Rebecca Collins is an award-winning artist researcher working at the intersection between contemporary performance and sound studies. Her practice, grounded in specific sites or communities, investigates the relationships between social, political and cultural phenomena. Current works explore eavesdropping and amateur espionage, the performativity of gender online and the vibrant potential of landscapes and rural communities
Rebecca is interested in how critical, fictional and performative interventions might cultivate attention towards our contemporary condition indicating potential levers for change. Rebecca is concerned with sharing her scholarship and practice through multiple outcomes which might include performed material, exhibitions, screenings, workshops and publications.
Current projects include ‘Stolen Voices’ with artist Johanna Linsley. The work, inspired by eavesdropping practices, imagines public spaces as semi-fictional constructions, as if an Agatha Christie novel has shattered over a town and fragments caught in the local soundscape. The project takes a variety of forms, from participatory workshops to new music composition, experimental performance, community gig nights, an exhibition and a book project currently in process which they call a sonic detective novel.
Rebecca is co-organiser of Women In Sound/Women On Sound (WISWOS), a research network which tackles inequality and gender bias in the sonic arts. She is an associate artist at Aberystwyth Arts Centre and with Newcastle-based theatre makers Cap-a-Pie. She is a member of the Theatre and Performance Research Association (TaPRA) and Artea, an interdisciplinary research group based in Spain.

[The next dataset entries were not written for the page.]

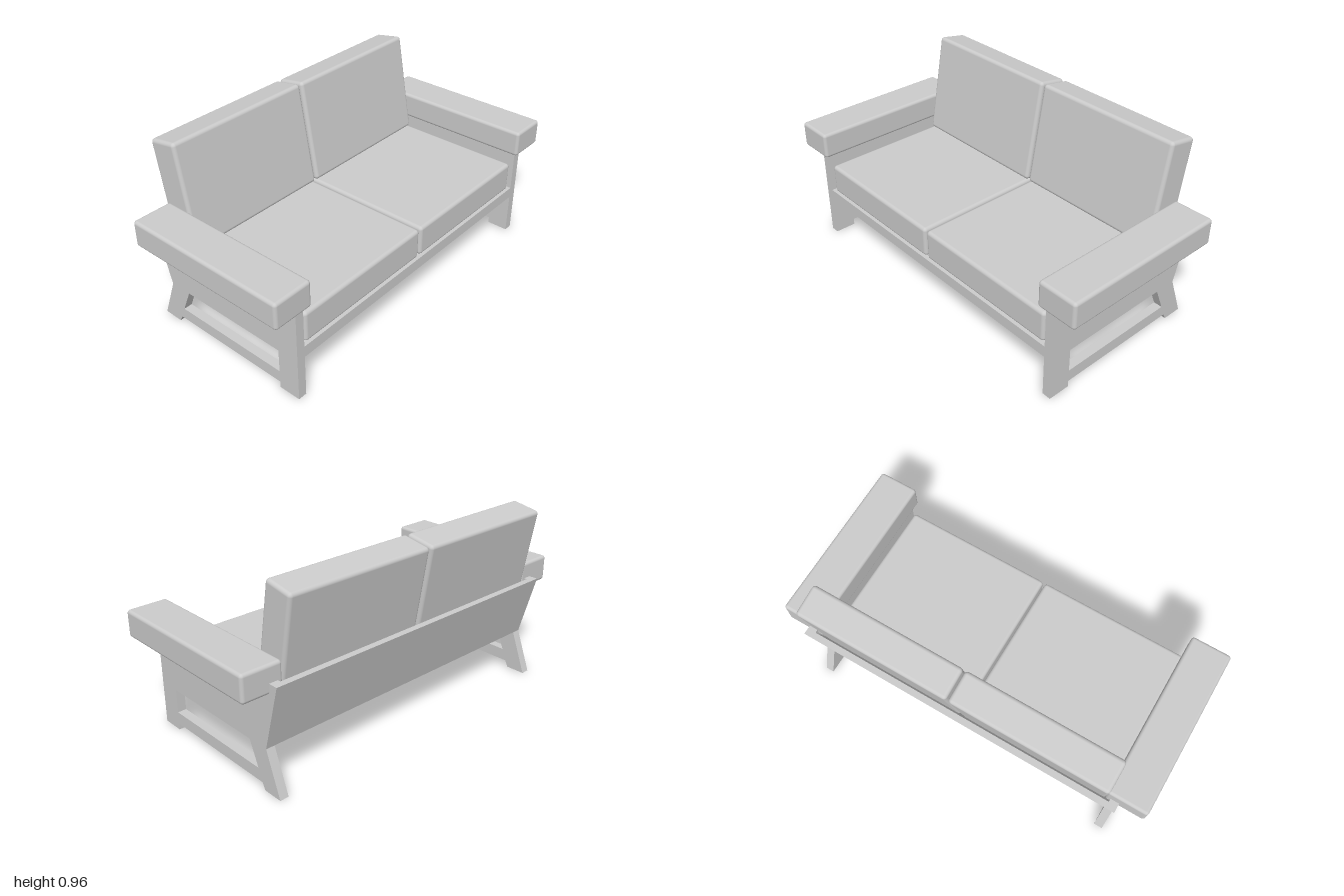
import * as THREE from 'three';
import { RoundedBoxGeometry } from 'three/addons/geometries/RoundedBoxGeometry.js';

const material = new THREE.MeshStandardMaterial({ color: 0xcccccc });
const points = (list) => list.map(([z, y]) => new THREE.Vector2(z, y));

// Extrudes a side-on outline of [z, y] points to a width centred on x
function profile(name, outline, width, x, hole) {
  const shape = new THREE.Shape(points(outline));
  if (hole) shape.holes.push(new THREE.Path(points(hole)));
  const geometry = new THREE.ExtrudeGeometry(shape, { depth: width, bevelEnabled: false });
  geometry.translate(0, 0, -width / 2).rotateY(-Math.PI / 2);
  const mesh = new THREE.Mesh(geometry, material);
  mesh.name = name;
  mesh.position.x = x;
  return mesh;
}

function padded(name, size, position, radius) {
  const mesh = new THREE.Mesh(new RoundedBoxGeometry(...size, 4, radius), material);
  mesh.name = name;
  mesh.position.set(...position);
  return mesh;
}

export function createModel() {
  const sofa = new THREE.Group();
  sofa.name = 'sofa';

  // Seat platform and sloping back board, fitted between the side frames
  sofa.add(
    profile('seatBase', [[0.45, 0.217], [0.45, 0.275], [-0.375, 0.275], [-0.362, 0.217]], 1.64, 0),
    profile('backBoard', [[-0.33, 0.217], [-0.42, 0.545], [-0.453, 0.545], [-0.362, 0.217]], 1.64, 0),
  );

  // Side frame: front leg, splayed rear leg, and stretcher under the opening
  const frame = [
    [0.45, 0], [0.45, 0.545], [-0.453, 0.545], [-0.362, 0.217], [-0.445, 0],
    [-0.342, 0], [-0.325, 0.033], [0.337, 0.033], [0.337, 0],
  ];
  const opening = [[0.337, 0.095], [0.337, 0.217], [-0.247, 0.217], [-0.3, 0.095]];

  for (const [side, s] of [['left', 1], ['right', -1]]) {
    sofa.add(
      profile(`${side}SideFrame`, frame, 0.045, s * 0.8425, opening),
      padded(`${side}Armrest`, [0.208, 0.136, 0.88], [s * 0.896, 0.561, 0.036], 0.016),
      padded(`${side}SeatCushion`, [0.795, 0.16, 0.8], [s * 0.4025, 0.355, 0.04], 0.018),
    );
    // Back cushion leaning on the board
    const back = padded(`${side}BackCushion`, [0.795, 0.53, 0.16], [s * 0.4025, 0.684, -0.351], 0.018);
    back.rotation.x = THREE.MathUtils.degToRad(-10);
    sofa.add(back);
  }
  return sofa;
}
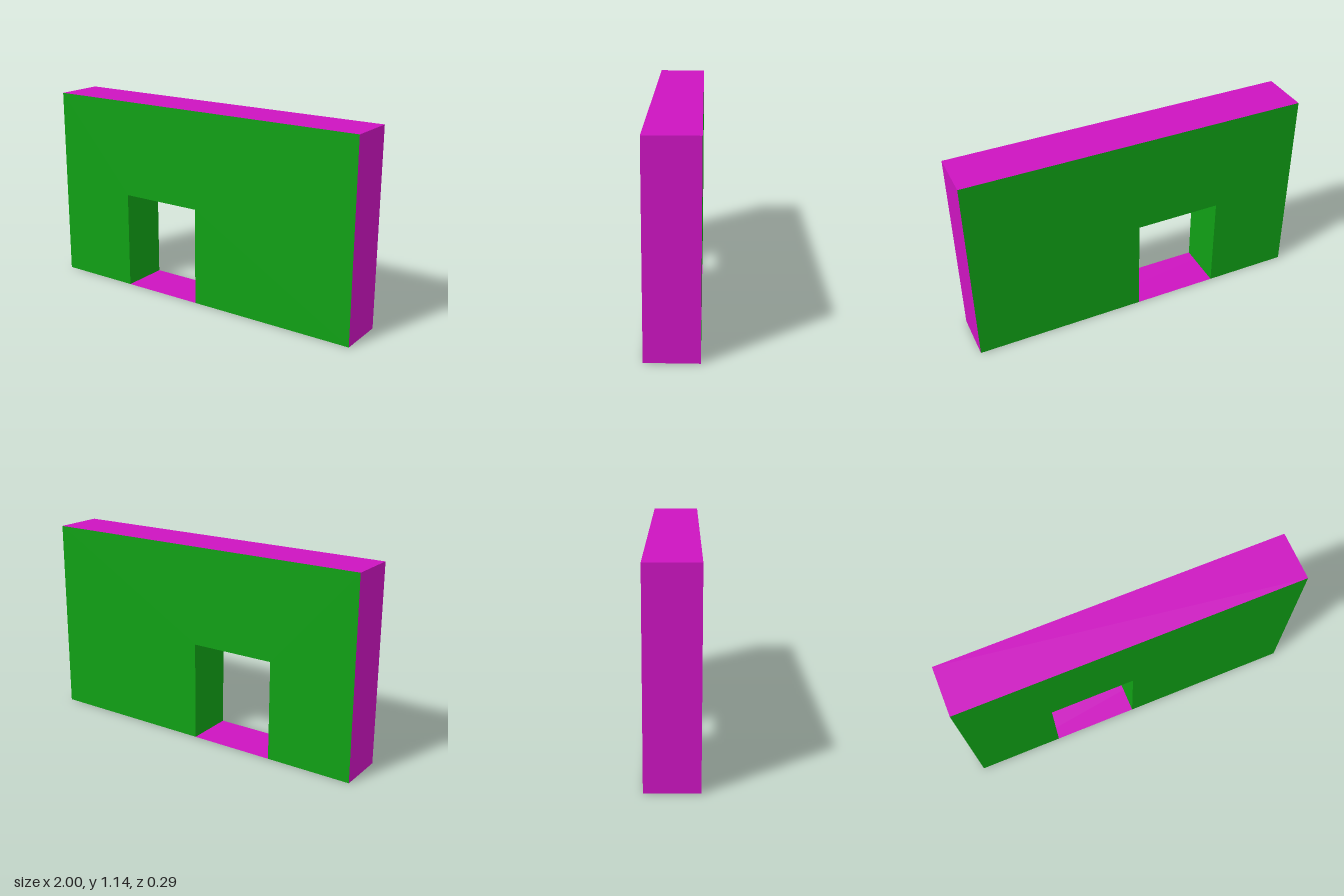
import * as THREE from 'three';

const W = 1, H = 1.143, D = 0.143;              // half width, height, half depth
const DOOR = { x0: -0.5, x1: 0, top: 0.575 };

// Flat band through the wall's depth along a counter-clockwise outline path
function band(path, material, name) {
  const pos = [];
  for (let i = 0; i < path.length - 1; i++) {
    const [ax, ay] = path[i], [bx, by] = path[i + 1];
    pos.push(ax, ay, D, ax, ay, -D, bx, by, -D, ax, ay, D, bx, by, -D, bx, by, D);
  }
  const geometry = new THREE.BufferGeometry();
  geometry.setAttribute('position', new THREE.Float32BufferAttribute(pos, 3));
  geometry.computeVertexNormals();
  const mesh = new THREE.Mesh(geometry, material);
  mesh.name = name;
  return mesh;
}

export function createModel() {
  const group = new THREE.Group();
  group.name = 'doorwayWall';
  const green = new THREE.MeshStandardMaterial({ color: 0x10a015 });
  const magenta = new THREE.MeshStandardMaterial({ color: 0xcc14c0, side: THREE.DoubleSide });

  const doorPath = [[DOOR.x0, 0], [DOOR.x0, DOOR.top], [DOOR.x1, DOOR.top], [DOOR.x1, 0]];
  const outline = [[-W, 0], ...doorPath, [W, 0], [W, H], [-W, H]];
  const faceShape = new THREE.Shape(outline.map(([x, y]) => new THREE.Vector2(x, y)));

  // Front and back wall faces; the back one is turned outward and its outline mirrored back
  const front = new THREE.Mesh(new THREE.ShapeGeometry(faceShape), green);
  front.name = 'frontFace';
  front.position.z = D;
  const mirrored = new THREE.Shape(outline.map(([x, y]) => new THREE.Vector2(-x, y)));
  const back = new THREE.Mesh(new THREE.ShapeGeometry(mirrored), green);
  back.name = 'backFace';
  back.rotation.y = Math.PI;
  back.position.z = -D;
  group.add(front, back);

  // Jambs and lintel of the doorway
  group.add(band(doorPath, green, 'doorLining'));

  // Top, ends and continuous base, which also forms the threshold
  group.add(band([[-W, 0], [W, 0], [W, H], [-W, H], [-W, 0]], magenta, 'outerEdges'));
  return group;
}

Rebecca received a PhD in Performance Studies from Aberystwyth University. Prior to this, she was awarded an MA in Performance and a BA in English and Drama, both from Queen Mary University of London. She also received a subsequent MA from the University of Alcalá de Henares (Madrid) in Visual Culture and Performance
Rebecca is a Fellow of the Higher Education Academy (FHEA) and has extensive experience of teaching undergraduate and postgraduate courses on a variety of practical and theoretical modules. Her specialist knowledge and expertise in sound, curatorial strategies and performance informs and drives both her research and teaching practices. She has knowledge of a range of research techniques and methodologies including critical theory, aesthetics and practice-based research. Rebecca teaches Visual Culture across the undergraduate and postgraduate programmes in the School of Art and is currently the course organiser for 'Art Now: Practices, Theories and Institutions.'
Rebecca has supervised undergraduate and postgraduate dissertations on a range of topics including gender and visual aesthetics, narratives of conflict in Israeli/Palestinian Cinema and sound design in video games.
Rebecca previously worked as a Teaching Fellow at The University of Leeds and made a substantial contribution to the design and delivery of practice-based research modules at the School of Performance and Cultural Industries and The Workshop Theatre at the School of English. Prior to this Rebecca lectured at Aberystwyth University and Sunderland University and has been a guest lecturer on the MA in Performance and Visual Cultures at the University of Alcalá and the Reina Sofia Museum in Madrid, Spain.
Rebecca's main research interests are in the fields of sound, listening, performance and writing. Rebecca is particularly interested in practice-based research methodologies for investigating aural attention, affect, mood and atmosphere through listening, text and vocal delivery techniques.
Rebecca's work is informed by transdisciplinary interests in politics, site and aesthetics. She is currently thinking through theories of the event, writing the swarm and the slippery borders between public and private space for her forthcoming book publication with Johanna Linsley for Copy Press.